Where Do We Go From Here? Pt I
The main contention of my previous posts has been that Democrats have done a poor job of articulating what they stand for. Sure they talk a lot about fighting for the middle class. But people aren’t stupid. What exactly do Democrats stand for that represents the interest of the middle class or working class people or even poor people for that matter? What of the litany that you are about to list in your head represents a new or original idea about policy? The minimum wage? Health care reform (vaguely put)? Preserving Social Security? Now think about the policies that Democrats have championed in the last 12 years. The biggest one that comes to mind is free trade. Clinton talked about welfare reform but ended up having to sign the bill championed by the Right. After that there are mostly some foreign interventions and the effort to balance the budget in 1993 that resulted in the 1994 electoral debacle.
Balancing the budget and the accumulating surplus was Clinton’s most significant achievement and one for which he took tremendous heat and for which the Party paid a terrible price (yeah, the politician supposedly most famous for holding his finger forever in the wind did that!). And it was also Clinton’s most valuable achievement for the resulting fiscal stability and associated low interest rates and booming economy did more for the middle class or poor people than any Left-wing policy out of Washington in 30 years. Democrats should take pride in this accomplishment but it’s hardly the basis on which to build an electoral base. Americans have a great fondness for saying they want politicians who look out for the national interest and then punishing those who do so at the polls. Witness what happened to GWB’s father when he decided to put the national interest ahead of a campaign promise.

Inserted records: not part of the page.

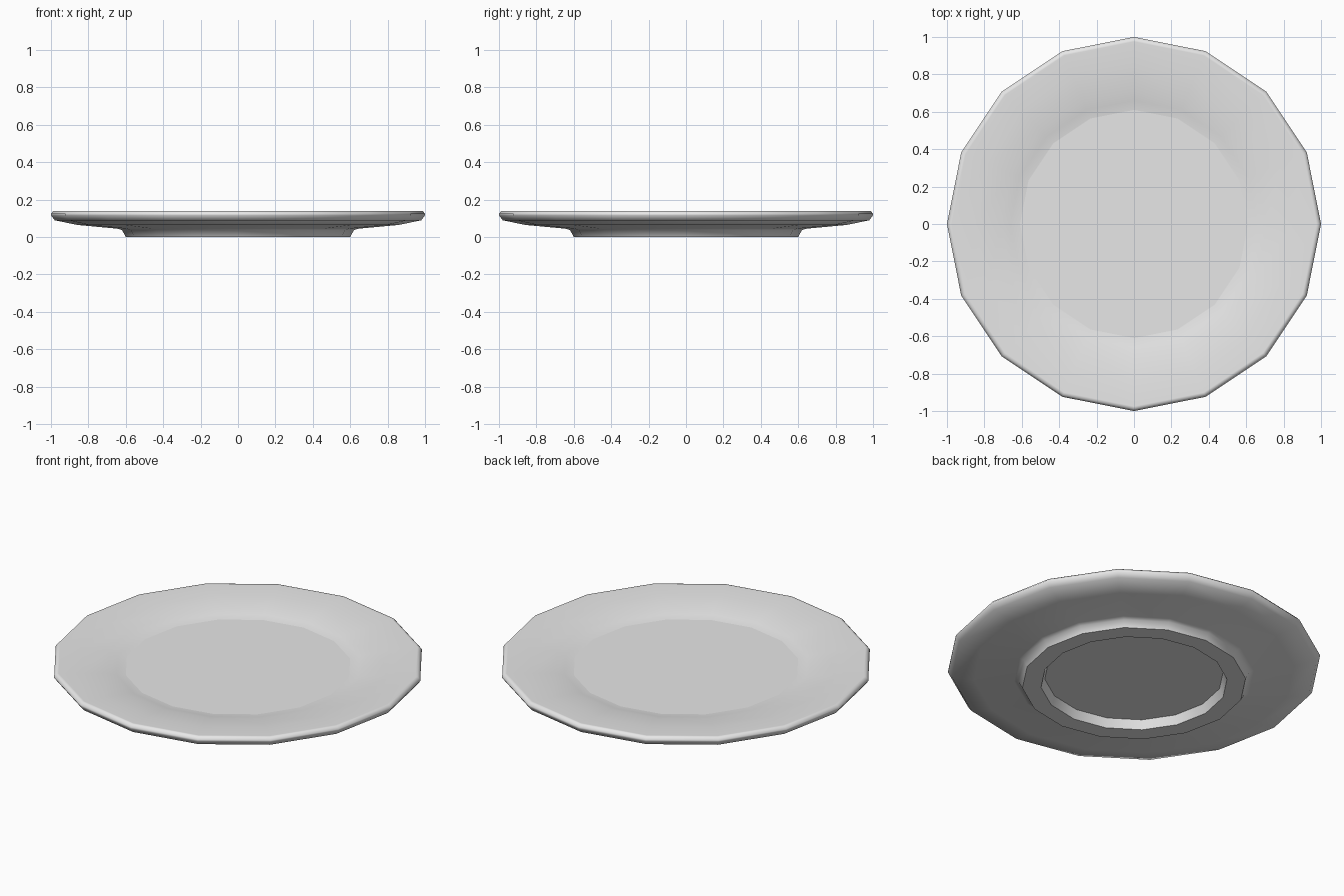
import bpy
import bmesh
from math import cos, sin, tau, radians

cube = bpy.data.objects.get("Cube")
if cube:
    bpy.data.objects.remove(cube, do_unlink=True)

SIDES = 16
FLOOR_RADIUS = 0.61

# Glaze colour
glaze = bpy.data.materials.new("pale_glaze")
glaze.use_nodes = True
colour = (0.8, 0.8, 0.8, 1)
glaze.diffuse_color = colour
glaze.node_tree.nodes["Principled BSDF"].inputs["Base Color"].default_value = colour

# Cross-section (radius, height): well floor, rim, underside, foot, recess
profile = [
    (FLOOR_RADIUS, 0.10), (0.66, 0.107), (0.71, 0.12), (0.85, 0.132), (0.975, 0.14),
    (0.987, 0.14), (1.0, 0.125), (1.0, 0.117), (0.98, 0.09),
    (0.86, 0.065), (0.645, 0.045), (0.62, 0.038),
    (0.60, 0), (0.50, 0), (0.48, 0.05),
]

# Plate: turned from the cross-section, with flat caps for floor and recess
bm = bmesh.new()
rings = [[bm.verts.new((r * cos(tau * i / SIDES), r * sin(tau * i / SIDES), z))
          for i in range(SIDES)] for r, z in profile]
for upper, lower in zip(rings, rings[1:]):
    for i in range(SIDES):
        j = (i + 1) % SIDES
        bm.faces.new((upper[i], lower[i], lower[j], upper[j]))
bm.faces.new(rings[0])
bm.faces.new(rings[-1][::-1])
bmesh.ops.recalc_face_normals(bm, faces=bm.faces)

mesh = bpy.data.meshes.new("plate")
bm.to_mesh(mesh)
bm.free()
mesh.materials.append(glaze)
plate = bpy.data.objects.new("plate", mesh)
bpy.context.collection.objects.link(plate)

# Rounded rim, crisp foot and crisp outline of the well floor
bpy.ops.object.select_all(action='DESELECT')
plate.select_set(True)
bpy.context.view_layer.objects.active = plate
bpy.ops.object.shade_smooth_by_angle(angle=radians(52))
for edge in mesh.edges:
    if all(v < SIDES for v in edge.vertices):
        edge.use_edge_sharp = True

Democrats have to craft a winning message but this message will not lie in a few slogans about faith. It will not lie in adopting the language or the policies of the Right. And it won’t come from finding a Madison Avenue way of packaging what is becoming a stale set of products that no one wants to buy anymore. Democrats are selling polyester leisure suits and the country has moved on to new styles and natural fabrics.
At the core of this challenge lies adopting a new attitude. Instead of playing not to lose, the strategy of the last 3 elections, Democrats need to start playing to win. It’s an old cliché in sports but one that Democrats would do well to remember. For too long they have been thinking that just a few votes here or there will swing them back to power. But my contention is that Democrats are much farther than that and they will need to get bold and start articulating some radical new ideas. Not left wing ideas or right wing ideas or moderate ideas. Just ideas that are fresh and that signal to voters that Democrats are aware of the changes that have taken place in the world, are sensitive to the need to come up with new policies to meet these changes, and at the same time are committed to preserving the ideals that lie at the core of the party and that represent the finest aspects of this nation. The folks over at the DLC have called for Democrats to become a true outside reform party. Many liberals have already jumped the gun and assumed that these folks will want to push the party rightward. I am sure some do. But if we can get past our knee jerk reactions to one side or the other, we need to recognize that the true wisdom in their position is that Democrats need to be seen as not simply standing for the status quo but for real and sensible change.
People know that the world is changing all around them. But Democrats haven’t had a new idea that they are associated with since Clinton’s first election to the White House. We need to change that by coming up with policies that are aimed at the times. Policies that address the true problems which face people and this country. We need to take risks. We need a new message, sure. But behind that message has to be a set of substantive policies for change and for relief with which voters can connect. To do this Democrats are going to have to decide what they stand for and that is not as easy as it sounds for it requires facing some hard realities.
Why, for instance, have Democrats put this conversation off for so long? In my mind, it is not just because they thought they were so close to winning and didn’t want to risk that. I think that this conversation has been put off because there are very real, very strong, and very conflicting interests within the Democrat Party. As a coalition party rather than the top down kind of hierarchy of the Republicans, Democrats have always faced a tougher challenge navigating such shoals. Conflicts over policy and issues don’t tear asunder the Republican Party. Northeast moderates don’t leave the GOP over its abortion plank. They don’t leave over its fiscally irresponsible tax cuts. They don’t leave over the divisive use of language and wedge issues. Matters are not so easy for Democrats. Before we can consider what we need to say, we need to consider why it is so hard for us to decide what to say. That’s next.